### What to do
How many lines in the material below contain the word "data"? Answer with the number alone.

|---|

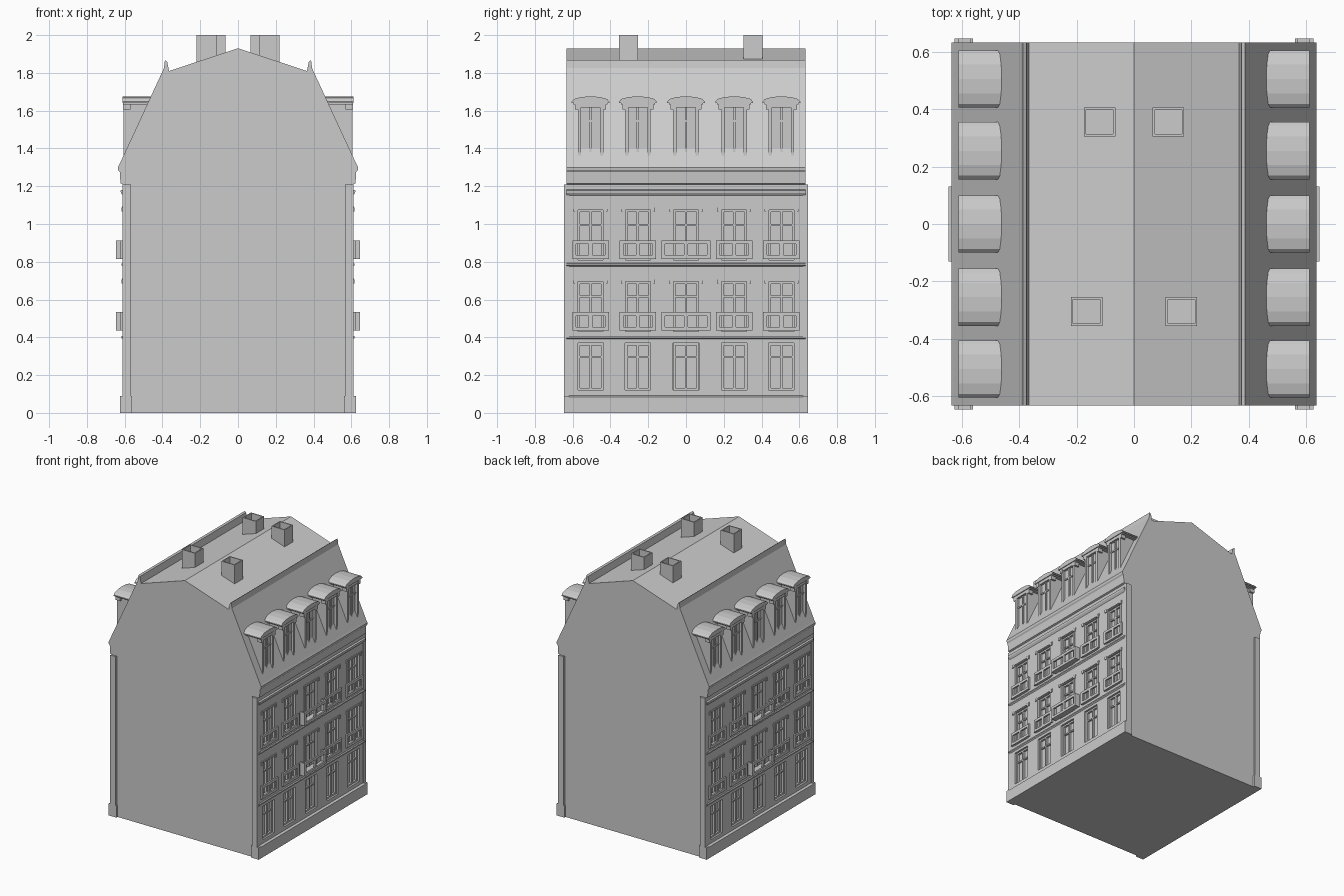
import bpy, bmesh, math

cube = bpy.data.objects.get("Cube")
if cube:
    bpy.data.objects.remove(cube, do_unlink=True)

stone = bpy.data.materials.new("pale_grey_stone")
stone.use_nodes = True
grey = (0.6, 0.6, 0.6, 1)
stone.diffuse_color = grey
stone.node_tree.nodes["Principled BSDF"].inputs["Base Color"].default_value = grey

SIDES = (1, -1)
BAYS = [-0.505, -0.255, 0, 0.255, 0.505]
FLOORS = [0.40, 0.78]


def finish(name, bm):
    bmesh.ops.recalc_face_normals(bm, faces=bm.faces)
    mesh = bpy.data.meshes.new(name)
    bm.to_mesh(mesh)
    bm.free()
    mesh.materials.append(stone)
    obj = bpy.data.objects.new(name, mesh)
    bpy.context.collection.objects.link(obj)
    return obj


def prism(bm, points, offset):
    """Extrude a closed outline along an offset."""
    face = bm.faces.new([bm.verts.new(p) for p in points])
    new = bmesh.ops.extrude_face_region(bm, geom=[face])["geom"]
    verts = [v for v in new if isinstance(v, bmesh.types.BMVert)]
    bmesh.ops.translate(bm, vec=offset, verts=verts)


def box(bm, s, x0, x1, y0, y1, z0, z1):
    """Box on side s of the building."""
    prism(bm, [(s * x0, y0, z0), (s * x0, y1, z0), (s * x0, y1, z1), (s * x0, y0, z1)],
          (s * (x1 - x0), 0, 0))


def frame(bm, s, x0, x1, y, w, z0, z1, t):
    """Rectangular frame of outer half-width w and bar thickness t."""
    box(bm, s, x0, x1, y - w, y + w, z0, z0 + t)
    box(bm, s, x0, x1, y - w, y + w, z1 - t, z1)
    for side in SIDES:
        a, b = sorted((y + side * w, y + side * (w - t)))
        box(bm, s, x0, x1, a, b, z0 + t, z1 - t)


# Main body: one profile with plinth, string courses, eaves, mansard and lip
half = [(0.625, 0), (0.625, 0.085), (0.609, 0.092)]
for z in (0.40, 0.785):
    half += [(0.609, z - 0.01), (0.618, z - 0.003), (0.618, z + 0.006), (0.609, z + 0.008)]
half += [(0.609, 1.15), (0.62, 1.165), (0.622, 1.178), (0.61, 1.182), (0.61, 1.21),
         (0.622, 1.215), (0.626, 1.275), (0.634, 1.285), (0.636, 1.30), (0.628, 1.315),
         (0.392, 1.825), (0.387, 1.868), (0.375, 1.86), (0.365, 1.81)]
outline = half + [(0, 1.93)] + [(-x, z) for x, z in reversed(half)]
bm = bmesh.new()
prism(bm, [(x, -0.632, z) for x, z in outline], (0, 1.264, 0))
body = finish("building_body", bm)

# Window recesses cut into both long walls
bm = bmesh.new()
for s in SIDES:
    for y in BAYS:
        box(bm, s, 0.58, 0.7, y - 0.068, y + 0.068, 0.12, 0.37)
        for z in FLOORS:
            box(bm, s, 0.58, 0.7, y - 0.066, y + 0.066, z + 0.03, z + 0.295)
cutter = finish("window_cutter", bm)
cutter.hide_render = True
cut = body.modifiers.new("window_recesses", 'BOOLEAN')
cut.object = cutter
cut.operation = 'DIFFERENCE'
cut.solver = 'EXACT'
bpy.context.view_layer.objects.active = body
bpy.ops.object.modifier_apply(modifier=cut.name)
bpy.data.objects.remove(cutter, do_unlink=True)

# Sashes and glazing bars
bm = bmesh.new()
for s in SIDES:
    for y in BAYS:
        for z0, z1 in [(0.12, 0.37)] + [(z + 0.03, z + 0.295) for z in FLOORS]:
            frame(bm, s, 0.575, 0.595, y, 0.067, z0, z1, 0.012)
            box(bm, s, 0.575, 0.595, y - 0.006, y + 0.006, z0 + 0.012, z1 - 0.012)
            bar = z0 + 0.68 * (z1 - z0)
            box(bm, s, 0.575, 0.592, y - 0.055, y + 0.055, bar, bar + 0.01)
finish("window_sashes", bm)

# Upper window surrounds with side consoles and a hood
bm = bmesh.new()
for s in SIDES:
    for y in BAYS:
        for z in FLOORS:
            box(bm, s, 0.6, 0.614, y - 0.092, y + 0.092, z + 0.30, z + 0.312)
            for k in SIDES:
                a, b = sorted((y + k * 0.066, y + k * 0.082))
                box(bm, s, 0.6, 0.612, a, b, z + 0.03, z + 0.30)
                a, b = sorted((y + k * 0.07, y + k * 0.09))
                box(bm, s, 0.6, 0.617, a, b, z + 0.285, z + 0.307)
finish("window_surrounds", bm)

# Shallow balconies on the outer bays, a deep one in the middle
bm = bmesh.new()
for s in SIDES:
    for y in BAYS:
        for z in FLOORS:
            deep = y == 0
            w, x = (0.13, 0.647) if deep else (0.097, 0.622)
            z0, z1 = z + 0.035, z + 0.133
            frame(bm, s, x - 0.012, x, y, w, z0, z1, 0.02)
            box(bm, s, x - 0.012, x, y - 0.01, y + 0.01, z0 + 0.02, z1 - 0.02)
            box(bm, s, 0.59, x - 0.012, y - w, y + w, z0, z0 + 0.015)
            if deep:
                for k in SIDES:
                    a, b = sorted((k * w, k * (w - 0.012)))
                    box(bm, s, 0.6, x - 0.012, a, b, z0 + 0.015, z1)
finish("balconies", bm)

# Corner pilasters on the end walls
bm = bmesh.new()
for s in SIDES:
    for k in SIDES:
        a, b = sorted((k * 0.62, k * 0.646))
        box(bm, s, 0.567, 0.612, a, b, 0.09, 1.21)
        box(bm, s, 0.56, 0.625, a, b, 0, 0.09)
finish("corner_pilasters", bm)

# Dormers: cheeks, recessed window and sill
bm = bmesh.new()
for s in SIDES:
    for y in BAYS:
        box(bm, s, 0.44, 0.588, y - 0.068, y + 0.068, 1.34, 1.635)
        frame(bm, s, 0.588, 0.606, y, 0.068, 1.335, 1.635, 0.018)
        box(bm, s, 0.588, 0.597, y - 0.006, y + 0.006, 1.353, 1.617)
        box(bm, s, 0.588, 0.595, y - 0.05, y + 0.05, 1.54, 1.55)
        for k in SIDES:
            a, b = sorted((y + k * 0.06, y + k * 0.082))
            box(bm, s, 0.57, 0.608, a, b, 1.605, 1.637)
finish("dormers", bm)

# Segmental dormer roofs on a moulding
bm = bmesh.new()
for s in SIDES:
    for y in BAYS:
        box(bm, s, 0.44, 0.606, y - 0.09, y + 0.09, 1.632, 1.642)
        arc = [(y + 0.1 * math.cos(t), 1.648 + 0.028 * math.sin(t))
               for t in (math.pi * i / 6 for i in range(7))]
        arc = [(y - 0.1, 1.64)] + [(y + 0.1, 1.64)] + arc
        prism(bm, [(s * 0.43, a, z) for a, z in arc], (s * 0.182, 0, 0))
finish("dormer_roofs", bm)

# Hollow chimneys
bm = bmesh.new()
for s in SIDES:
    for x, y in ((0.165, -0.305), (0.12, 0.355)):
        r, t = 0.055, 0.008
        box(bm, s, x - r, x + r, y - 0.05, y + 0.05, 1.84, 1.92)
        for k in SIDES:
            a, b = sorted((x + k * r, x + k * (r - t)))
            box(bm, s, a, b, y - 0.05, y + 0.05, 1.92, 2)
            a, b = sorted((y + k * 0.05, y + k * (0.05 - t)))
            box(bm, s, x - r + t, x + r - t, a, b, 1.92, 2)
finish("chimneys", bm)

|---|

### Task solution
6